- Information given
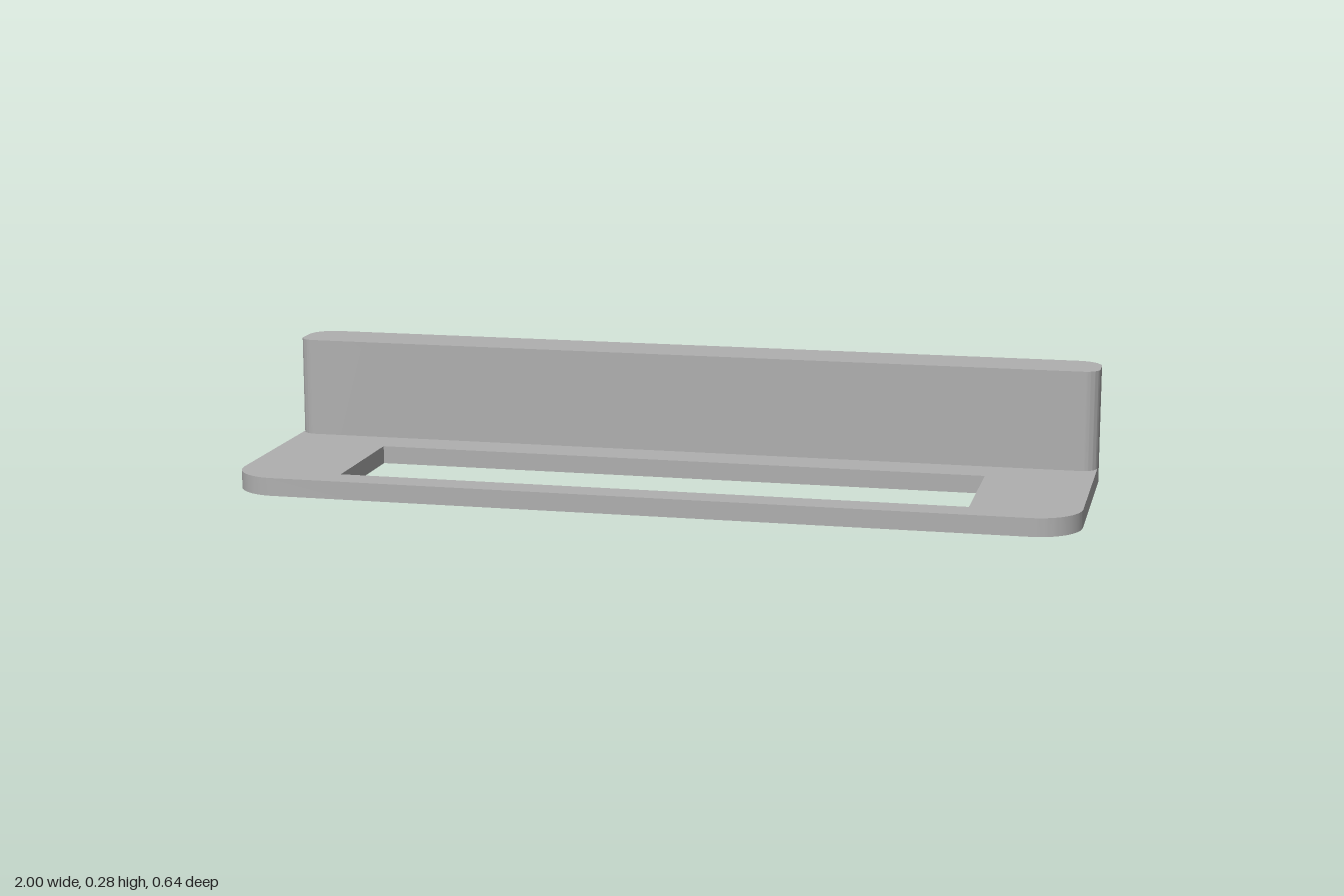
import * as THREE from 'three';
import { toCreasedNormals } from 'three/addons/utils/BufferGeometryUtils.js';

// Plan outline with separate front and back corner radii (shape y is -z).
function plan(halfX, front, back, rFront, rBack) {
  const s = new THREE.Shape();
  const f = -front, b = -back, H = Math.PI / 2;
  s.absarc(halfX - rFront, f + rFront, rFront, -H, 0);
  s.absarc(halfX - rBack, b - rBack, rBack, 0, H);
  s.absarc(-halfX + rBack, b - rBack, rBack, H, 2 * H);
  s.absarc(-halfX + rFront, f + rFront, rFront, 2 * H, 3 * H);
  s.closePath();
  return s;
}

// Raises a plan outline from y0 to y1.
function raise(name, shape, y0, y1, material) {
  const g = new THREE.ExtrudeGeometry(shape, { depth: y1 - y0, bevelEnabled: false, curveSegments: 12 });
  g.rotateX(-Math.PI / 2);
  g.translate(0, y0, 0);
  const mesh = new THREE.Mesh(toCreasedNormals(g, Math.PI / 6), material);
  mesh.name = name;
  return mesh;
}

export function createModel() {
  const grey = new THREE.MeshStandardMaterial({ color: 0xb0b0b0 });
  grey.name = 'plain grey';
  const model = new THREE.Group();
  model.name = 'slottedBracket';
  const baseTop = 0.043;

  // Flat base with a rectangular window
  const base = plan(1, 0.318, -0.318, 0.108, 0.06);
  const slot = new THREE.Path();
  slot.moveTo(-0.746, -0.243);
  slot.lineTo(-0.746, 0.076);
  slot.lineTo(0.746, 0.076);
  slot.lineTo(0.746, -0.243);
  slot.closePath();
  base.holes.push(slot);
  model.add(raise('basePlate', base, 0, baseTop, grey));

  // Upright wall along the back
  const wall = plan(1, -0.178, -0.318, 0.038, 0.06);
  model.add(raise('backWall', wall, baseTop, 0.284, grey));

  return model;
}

==

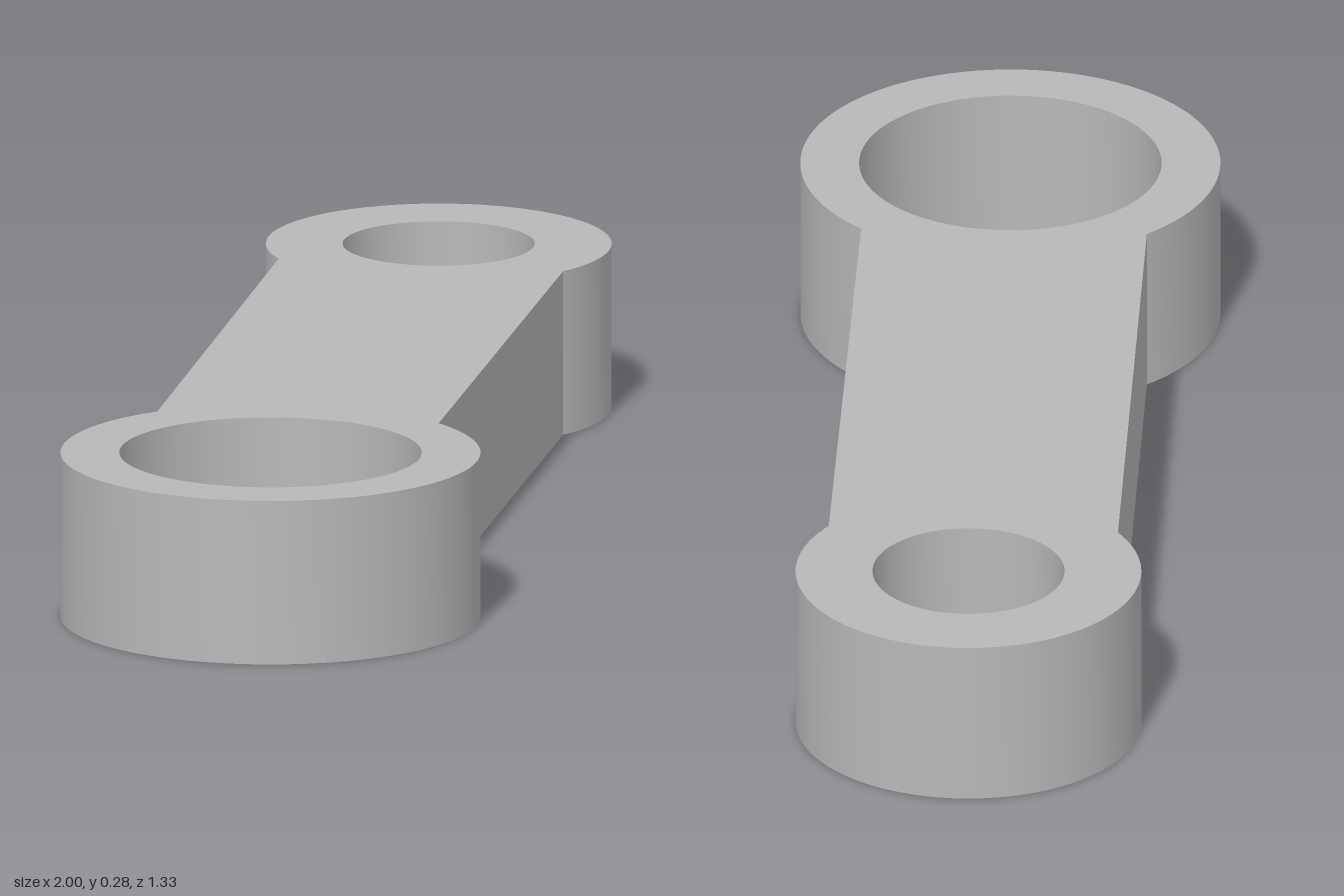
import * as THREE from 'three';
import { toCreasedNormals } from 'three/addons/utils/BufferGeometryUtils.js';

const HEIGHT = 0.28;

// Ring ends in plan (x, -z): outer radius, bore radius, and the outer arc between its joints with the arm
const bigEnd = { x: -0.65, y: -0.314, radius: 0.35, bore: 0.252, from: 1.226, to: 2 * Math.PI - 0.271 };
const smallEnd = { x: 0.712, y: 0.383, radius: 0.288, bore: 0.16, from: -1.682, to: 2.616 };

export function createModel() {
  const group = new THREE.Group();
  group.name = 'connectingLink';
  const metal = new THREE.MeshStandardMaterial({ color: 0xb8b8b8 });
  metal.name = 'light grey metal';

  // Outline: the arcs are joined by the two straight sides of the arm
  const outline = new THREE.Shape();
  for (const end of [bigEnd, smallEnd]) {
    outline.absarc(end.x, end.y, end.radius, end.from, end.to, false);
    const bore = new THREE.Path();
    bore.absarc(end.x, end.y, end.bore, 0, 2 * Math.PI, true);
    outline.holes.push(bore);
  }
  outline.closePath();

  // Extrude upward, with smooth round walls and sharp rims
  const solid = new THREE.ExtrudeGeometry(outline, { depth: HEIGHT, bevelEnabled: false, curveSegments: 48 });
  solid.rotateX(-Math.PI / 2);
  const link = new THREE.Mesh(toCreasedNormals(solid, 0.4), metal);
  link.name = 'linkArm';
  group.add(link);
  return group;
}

- Exercise directions
The required answer is the run of lines above, starting at the line with "with the arm" and ending at the line with "solid.rotateX(-Math.PI / 2);", reproduced exactly with both ends.

- Reply to the exercise
// Ring ends in plan (x, -z): outer radius, bore radius, and the outer arc between its joints with the arm
const bigEnd = { x: -0.65, y: -0.314, radius: 0.35, bore: 0.252, from: 1.226, to: 2 * Math.PI - 0.271 };
const smallEnd = { x: 0.712, y: 0.383, radius: 0.288, bore: 0.16, from: -1.682, to: 2.616 };

export function createModel() {
  const group = new THREE.Group();
  group.name = 'connectingLink';
  const metal = new THREE.MeshStandardMaterial({ color: 0xb8b8b8 });
  metal.name = 'light grey metal';

  // Outline: the arcs are joined by the two straight sides of the arm
  const outline = new THREE.Shape();
  for (const end of [bigEnd, smallEnd]) {
    outline.absarc(end.x, end.y, end.radius, end.from, end.to, false);
    const bore = new THREE.Path();
    bore.absarc(end.x, end.y, end.bore, 0, 2 * Math.PI, true);
    outline.holes.push(bore);
  }
  outline.closePath();

  // Extrude upward, with smooth round walls and sharp rims
  const solid = new THREE.ExtrudeGeometry(outline, { depth: HEIGHT, bevelEnabled: false, curveSegments: 48 });
  solid.rotateX(-Math.PI / 2);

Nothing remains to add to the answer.